How to Prevent Car Starter Failure?
I am a strong proponent of regular car maintenance – and because of that, I say – the best way to prevent car issues is to actually be involved with the maintenance process. But, since car health is a tedious task to keep doing at all times, some mistakes and failures slip though.
The best way to approach car starter failure prevention is to keep the rest of the starting system healthy and under check. Here are a few examples:
- Keep your car battery in a healthy condition. This means not letting it empty out often, or even better – don’t let it empty out ever. Another way to make sure you will always have some juice to start the starter is to have a pair of trustworthy jumper cables inside the trunk of your car.
- Check the alternator every once and again – Since the alternator plays a key role in maintaining the battery, you should check on it as well.

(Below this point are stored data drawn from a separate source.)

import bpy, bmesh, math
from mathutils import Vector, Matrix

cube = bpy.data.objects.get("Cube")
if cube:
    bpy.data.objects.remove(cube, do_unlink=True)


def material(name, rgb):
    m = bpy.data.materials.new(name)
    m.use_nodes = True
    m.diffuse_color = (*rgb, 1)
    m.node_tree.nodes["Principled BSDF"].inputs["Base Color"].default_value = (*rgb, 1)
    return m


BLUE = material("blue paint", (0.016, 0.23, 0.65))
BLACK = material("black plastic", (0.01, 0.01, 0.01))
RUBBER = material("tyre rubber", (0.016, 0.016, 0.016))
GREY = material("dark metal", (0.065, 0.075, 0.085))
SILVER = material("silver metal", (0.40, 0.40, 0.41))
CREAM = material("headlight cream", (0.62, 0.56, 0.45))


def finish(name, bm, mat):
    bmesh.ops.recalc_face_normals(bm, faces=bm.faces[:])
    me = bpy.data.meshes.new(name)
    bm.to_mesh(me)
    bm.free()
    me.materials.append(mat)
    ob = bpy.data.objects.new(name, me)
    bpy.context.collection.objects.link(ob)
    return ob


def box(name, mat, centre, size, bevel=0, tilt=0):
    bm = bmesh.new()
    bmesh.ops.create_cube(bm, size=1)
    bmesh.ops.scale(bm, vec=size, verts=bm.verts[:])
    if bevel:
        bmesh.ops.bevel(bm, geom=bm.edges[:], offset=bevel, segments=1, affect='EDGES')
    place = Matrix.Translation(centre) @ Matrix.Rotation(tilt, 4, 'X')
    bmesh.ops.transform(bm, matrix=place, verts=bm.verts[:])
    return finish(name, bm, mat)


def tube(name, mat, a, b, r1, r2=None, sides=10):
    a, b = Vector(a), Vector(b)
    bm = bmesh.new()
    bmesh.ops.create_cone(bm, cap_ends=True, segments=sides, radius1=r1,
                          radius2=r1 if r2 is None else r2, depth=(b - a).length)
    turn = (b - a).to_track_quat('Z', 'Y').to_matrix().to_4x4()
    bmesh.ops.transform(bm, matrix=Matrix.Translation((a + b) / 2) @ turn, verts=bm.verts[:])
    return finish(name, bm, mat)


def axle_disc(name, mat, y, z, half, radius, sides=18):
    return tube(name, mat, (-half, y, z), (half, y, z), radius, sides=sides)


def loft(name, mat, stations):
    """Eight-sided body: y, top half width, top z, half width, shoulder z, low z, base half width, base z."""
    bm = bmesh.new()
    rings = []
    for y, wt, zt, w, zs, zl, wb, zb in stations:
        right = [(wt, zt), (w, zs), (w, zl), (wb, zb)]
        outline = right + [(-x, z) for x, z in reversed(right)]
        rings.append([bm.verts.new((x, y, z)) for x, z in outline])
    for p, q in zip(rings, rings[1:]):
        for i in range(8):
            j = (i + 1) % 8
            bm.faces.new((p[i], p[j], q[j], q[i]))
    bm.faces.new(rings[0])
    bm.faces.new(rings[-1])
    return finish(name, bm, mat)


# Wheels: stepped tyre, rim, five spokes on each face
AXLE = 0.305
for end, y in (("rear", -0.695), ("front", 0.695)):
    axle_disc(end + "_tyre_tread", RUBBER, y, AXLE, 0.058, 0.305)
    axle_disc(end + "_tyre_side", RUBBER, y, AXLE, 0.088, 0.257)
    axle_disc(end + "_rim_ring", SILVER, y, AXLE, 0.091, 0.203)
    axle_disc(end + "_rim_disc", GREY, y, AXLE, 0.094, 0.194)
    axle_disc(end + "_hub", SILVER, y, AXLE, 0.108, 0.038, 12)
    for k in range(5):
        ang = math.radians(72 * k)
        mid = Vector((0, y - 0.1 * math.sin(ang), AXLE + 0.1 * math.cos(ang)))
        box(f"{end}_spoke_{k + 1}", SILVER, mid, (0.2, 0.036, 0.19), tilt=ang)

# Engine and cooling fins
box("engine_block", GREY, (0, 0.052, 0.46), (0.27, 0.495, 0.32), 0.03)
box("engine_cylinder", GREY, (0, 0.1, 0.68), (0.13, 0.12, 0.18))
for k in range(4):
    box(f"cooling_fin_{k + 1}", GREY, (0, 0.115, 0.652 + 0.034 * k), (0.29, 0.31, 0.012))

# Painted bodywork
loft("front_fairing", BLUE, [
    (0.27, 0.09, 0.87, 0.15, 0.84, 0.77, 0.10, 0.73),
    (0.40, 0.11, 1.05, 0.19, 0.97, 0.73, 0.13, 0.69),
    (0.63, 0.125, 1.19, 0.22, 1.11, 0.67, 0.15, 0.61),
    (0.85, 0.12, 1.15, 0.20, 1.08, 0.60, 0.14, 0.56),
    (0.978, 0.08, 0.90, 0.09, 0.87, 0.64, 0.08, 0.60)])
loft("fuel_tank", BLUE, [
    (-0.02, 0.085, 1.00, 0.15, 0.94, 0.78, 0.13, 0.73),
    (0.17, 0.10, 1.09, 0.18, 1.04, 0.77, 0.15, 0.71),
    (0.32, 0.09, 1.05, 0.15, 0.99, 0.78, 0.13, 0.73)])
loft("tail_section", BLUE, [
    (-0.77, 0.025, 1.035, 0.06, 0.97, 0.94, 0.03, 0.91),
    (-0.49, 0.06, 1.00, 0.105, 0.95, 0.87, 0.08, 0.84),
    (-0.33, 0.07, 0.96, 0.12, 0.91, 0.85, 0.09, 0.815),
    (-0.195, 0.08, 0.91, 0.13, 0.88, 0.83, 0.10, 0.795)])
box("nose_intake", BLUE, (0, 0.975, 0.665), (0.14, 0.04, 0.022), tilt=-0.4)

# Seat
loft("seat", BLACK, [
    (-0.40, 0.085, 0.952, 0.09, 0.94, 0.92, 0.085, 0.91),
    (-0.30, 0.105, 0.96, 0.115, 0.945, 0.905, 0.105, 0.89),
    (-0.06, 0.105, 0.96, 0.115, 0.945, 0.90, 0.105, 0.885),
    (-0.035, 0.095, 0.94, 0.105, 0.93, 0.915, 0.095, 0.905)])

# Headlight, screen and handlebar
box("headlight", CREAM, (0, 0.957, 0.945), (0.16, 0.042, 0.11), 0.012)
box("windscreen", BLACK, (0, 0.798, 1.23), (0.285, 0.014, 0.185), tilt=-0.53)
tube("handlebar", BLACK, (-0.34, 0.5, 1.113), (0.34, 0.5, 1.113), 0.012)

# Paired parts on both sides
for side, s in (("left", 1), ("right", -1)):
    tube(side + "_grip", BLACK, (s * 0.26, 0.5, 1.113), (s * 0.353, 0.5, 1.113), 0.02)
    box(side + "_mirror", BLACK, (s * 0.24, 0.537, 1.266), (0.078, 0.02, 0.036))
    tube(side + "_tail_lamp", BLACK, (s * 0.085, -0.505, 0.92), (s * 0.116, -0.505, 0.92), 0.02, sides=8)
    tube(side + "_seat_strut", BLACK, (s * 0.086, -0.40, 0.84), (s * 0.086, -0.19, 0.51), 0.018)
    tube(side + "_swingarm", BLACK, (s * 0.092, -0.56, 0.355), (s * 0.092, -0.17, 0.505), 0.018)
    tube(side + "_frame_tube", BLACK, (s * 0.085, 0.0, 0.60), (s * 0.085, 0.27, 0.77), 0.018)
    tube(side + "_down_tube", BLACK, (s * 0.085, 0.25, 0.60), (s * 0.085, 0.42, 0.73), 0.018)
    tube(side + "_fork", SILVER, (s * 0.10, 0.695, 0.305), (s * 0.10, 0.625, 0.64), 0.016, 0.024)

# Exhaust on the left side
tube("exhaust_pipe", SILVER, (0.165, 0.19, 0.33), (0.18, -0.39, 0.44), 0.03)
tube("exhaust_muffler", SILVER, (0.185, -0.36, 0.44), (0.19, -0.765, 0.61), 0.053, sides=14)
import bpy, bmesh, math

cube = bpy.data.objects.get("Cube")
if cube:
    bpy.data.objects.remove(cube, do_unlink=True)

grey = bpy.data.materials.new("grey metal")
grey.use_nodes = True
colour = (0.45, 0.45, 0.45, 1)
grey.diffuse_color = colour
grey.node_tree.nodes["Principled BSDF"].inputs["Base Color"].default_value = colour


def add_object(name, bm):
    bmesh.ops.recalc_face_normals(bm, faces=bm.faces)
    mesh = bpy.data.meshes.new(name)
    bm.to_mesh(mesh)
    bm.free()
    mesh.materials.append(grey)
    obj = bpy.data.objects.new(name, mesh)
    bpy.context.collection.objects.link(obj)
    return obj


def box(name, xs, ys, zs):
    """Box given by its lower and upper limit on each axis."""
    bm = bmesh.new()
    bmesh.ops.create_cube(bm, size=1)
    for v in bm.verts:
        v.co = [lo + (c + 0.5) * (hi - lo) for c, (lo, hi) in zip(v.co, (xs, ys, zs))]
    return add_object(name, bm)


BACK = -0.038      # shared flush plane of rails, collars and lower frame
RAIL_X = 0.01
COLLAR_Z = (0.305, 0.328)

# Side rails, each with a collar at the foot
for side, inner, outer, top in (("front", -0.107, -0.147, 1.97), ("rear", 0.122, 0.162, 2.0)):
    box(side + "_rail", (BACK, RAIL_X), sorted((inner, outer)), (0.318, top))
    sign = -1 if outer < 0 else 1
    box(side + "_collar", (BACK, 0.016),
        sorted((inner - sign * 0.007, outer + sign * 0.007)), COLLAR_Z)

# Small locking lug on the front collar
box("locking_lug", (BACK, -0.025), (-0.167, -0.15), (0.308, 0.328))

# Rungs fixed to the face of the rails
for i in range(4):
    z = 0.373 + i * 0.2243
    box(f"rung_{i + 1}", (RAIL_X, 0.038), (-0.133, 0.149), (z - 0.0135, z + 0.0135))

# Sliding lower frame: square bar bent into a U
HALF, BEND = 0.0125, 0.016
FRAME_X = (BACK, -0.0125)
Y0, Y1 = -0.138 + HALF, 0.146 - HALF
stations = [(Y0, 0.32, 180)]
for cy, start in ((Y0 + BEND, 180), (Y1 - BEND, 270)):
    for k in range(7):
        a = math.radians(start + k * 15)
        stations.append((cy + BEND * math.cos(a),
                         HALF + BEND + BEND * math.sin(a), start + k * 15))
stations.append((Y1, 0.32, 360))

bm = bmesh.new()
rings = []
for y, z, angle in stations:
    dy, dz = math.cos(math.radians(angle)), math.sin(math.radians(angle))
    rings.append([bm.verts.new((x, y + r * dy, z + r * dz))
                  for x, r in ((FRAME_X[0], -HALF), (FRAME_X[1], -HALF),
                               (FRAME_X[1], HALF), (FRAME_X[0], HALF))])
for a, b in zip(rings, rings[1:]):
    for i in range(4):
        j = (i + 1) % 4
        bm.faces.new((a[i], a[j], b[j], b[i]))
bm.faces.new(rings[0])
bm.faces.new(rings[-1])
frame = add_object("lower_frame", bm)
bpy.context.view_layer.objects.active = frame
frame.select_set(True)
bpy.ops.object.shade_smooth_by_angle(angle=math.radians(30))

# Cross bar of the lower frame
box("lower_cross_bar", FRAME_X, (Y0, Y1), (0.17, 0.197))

- Take your car to a full inspection regularly – regardless of whether your state has mandatory car inspections, you should do a check-up like this at least once a year. Being road-safe is paramount, and car inspection will show you what to fix.
Replacing a Car Starter – How Often?
So, let’s say that your starter failed for a few times now, and you decided it is finally time to invest in a new one, or at least repair this one. Your car starter should have lasted you for at least 100,000 miles, but some vehicles have their starters last for a lifetime. The thing is, the durability of your car’s starter motor (like many other parts) heavily depends on the conditions you drive in:
- The road quality.
- The elements – heavy-duty parts don’t do well in freezing temperatures, batteries included
- How often do you empty the battery, if at all?
- Towing – if you tow other vehicles or trailers often, your car’s interior gets under more strain, thus speeding up the wear and tear.
- The way you drive – stop and go driving is known to hurt the car interior over long periods of time.
Some people measure the starter durability in, well, the number of successful starts. On a standard urban vehicle, you should get around 80,000 starts. But all these stats should be taken with a grain of salt since environmental factors play such a huge role.
The purpose of these small guides and tutorials is to help you realize that there is no place for panic in the world of automobiles. Truth be told, solving a car problem on your own is a feeling you kind of get hooked on. Besides saving money, you will save the most valuable resource there is – time. You’d be amazed by how many breakdowns on the road are falsa alarms, and issues that are resolved in the blink of an eye.
Lastly, I shared my knowledge on the topic because preventing car issues is often hidden in maintenance. Take a few hours a month to check on how your car is really doing under the hood, and I promise you it will thank you with purring and steady performance. Have fun and stay safe on the road!